_Exercise requirements_. Find every line with the string "data" in the material below and copy it.

** Opening Input records block **

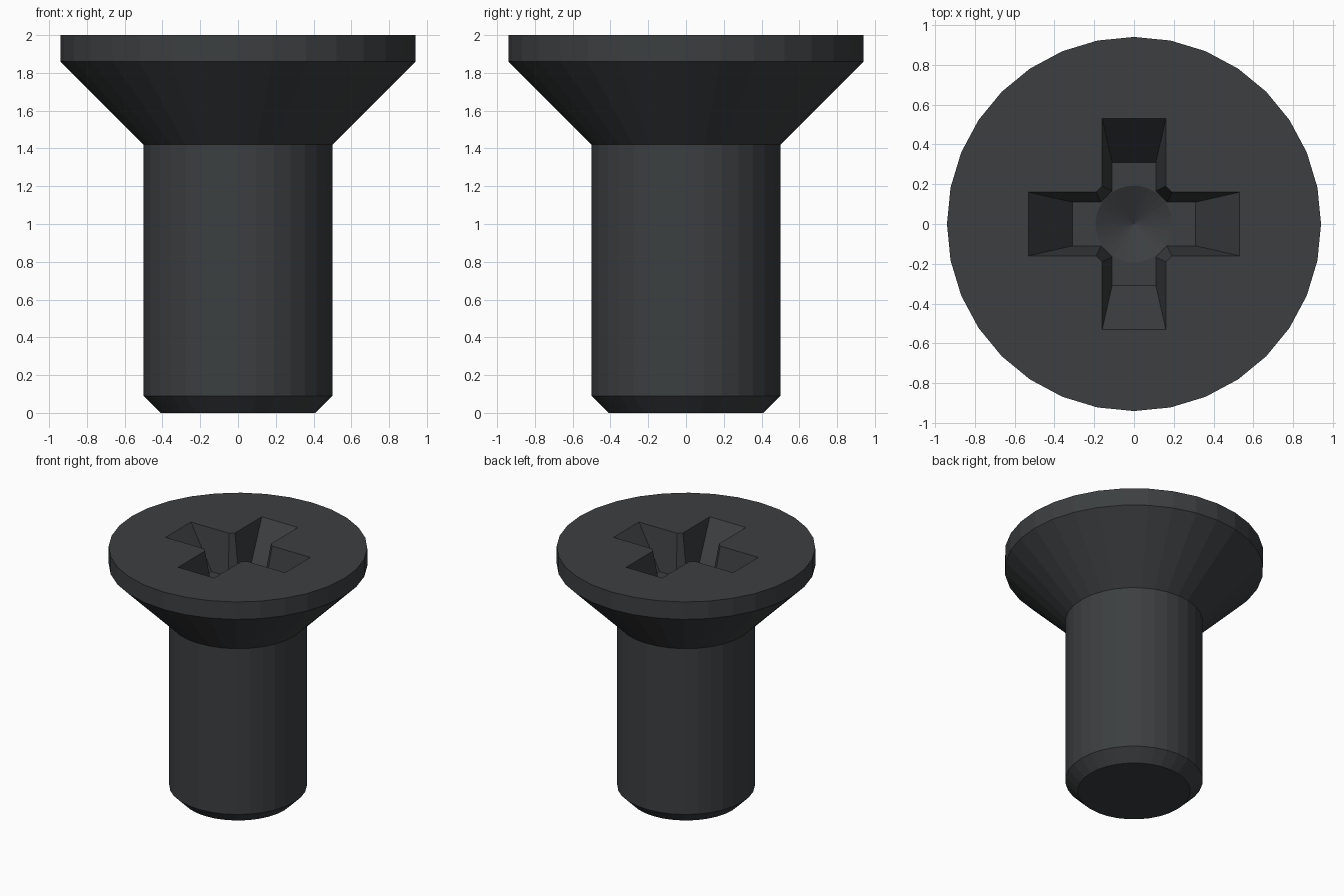
import bpy, bmesh
from math import sin, cos, tau

if "Cube" in bpy.data.objects:
    bpy.data.objects.remove(bpy.data.objects["Cube"])

SIDES = 32
TOP = 2.0       # flat top of the head
DEPTH = 0.32    # depth of the cross recess floor


def loft(name, rings):
    """Closed solid from stacked rings of points."""
    bm = bmesh.new()
    loops = [[bm.verts.new(p) for p in ring] for ring in rings]
    for low, high in zip(loops, loops[1:]):
        n = len(low)
        for i in range(n):
            j = (i + 1) % n
            bm.faces.new((low[i], low[j], high[j], high[i]))
    bm.faces.new(loops[0][::-1])
    bm.faces.new(loops[-1])
    bmesh.ops.remove_doubles(bm, verts=bm.verts[:], dist=1e-4)
    bmesh.ops.recalc_face_normals(bm, faces=bm.faces[:])
    mesh = bpy.data.meshes.new(name)
    bm.to_mesh(mesh)
    bm.free()
    obj = bpy.data.objects.new(name, mesh)
    bpy.context.collection.objects.link(obj)
    return obj


def circle(r, z):
    return [(r * cos(tau * i / SIDES), r * sin(tau * i / SIDES), z)
            for i in range(SIDES)]


def cross(t):
    """Cross outline with cut inner corners; t = 0 at the rim, 1 at the floor."""
    length = 0.53 - 0.22 * t
    width = 0.16 - 0.05 * t
    corner = 0.19 - 0.025 * t
    arm = [(corner, -width), (length, -width), (length, width), (corner, width)]
    pts = []
    for k in range(4):
        c, s = ((1, 0), (0, 1), (-1, 0), (0, -1))[k]
        pts += [(x * c - y * s, x * s + y * c, TOP - DEPTH * t) for x, y in arm]
    return pts


# Screw body: chamfered tip, shank, countersunk head
body = loft("countersunk_screw", [circle(r, z) for r, z in (
    (0.41, 0), (0.5, 0.09), (0.5, 1.42), (0.94, 1.86), (0.94, TOP))])

# Recess cutters: tapered cross and conical centre
floor = TOP - DEPTH
cutters = [
    loft("cross_cutter", [cross(1), cross(-0.2)]),
    loft("cone_cutter", [circle(0.193 if z else 0.00001, floor + dz)
                         for z, dz in ((0, -0.1), (1, 0), (1, 0.1))]),
]
for cutter in cutters:
    cutter.hide_render = True
    mod = body.modifiers.new(cutter.name, 'BOOLEAN')
    mod.operation = 'DIFFERENCE'
    mod.solver = 'EXACT'
    mod.object = cutter

bpy.context.view_layer.objects.active = body
for mod in list(body.modifiers):
    bpy.ops.object.modifier_apply(modifier=mod.name)
for cutter in cutters:
    bpy.data.objects.remove(cutter)

# Dark steel
steel = bpy.data.materials.new("dark_steel")
steel.diffuse_color = (0.045, 0.049, 0.052, 1)
steel.use_nodes = True
steel.node_tree.nodes["Principled BSDF"].inputs["Base Color"].default_value = steel.diffuse_color
body.data.materials.clear()
body.data.materials.append(steel)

** Closing Input records block **

_Your solution_.
if "Cube" in bpy.data.objects:
    bpy.data.objects.remove(bpy.data.objects["Cube"])
    mesh = bpy.data.meshes.new(name)
    obj = bpy.data.objects.new(name, mesh)
    bpy.data.objects.remove(cutter)
steel = bpy.data.materials.new("dark_steel")
body.data.materials.clear()
body.data.materials.append(steel)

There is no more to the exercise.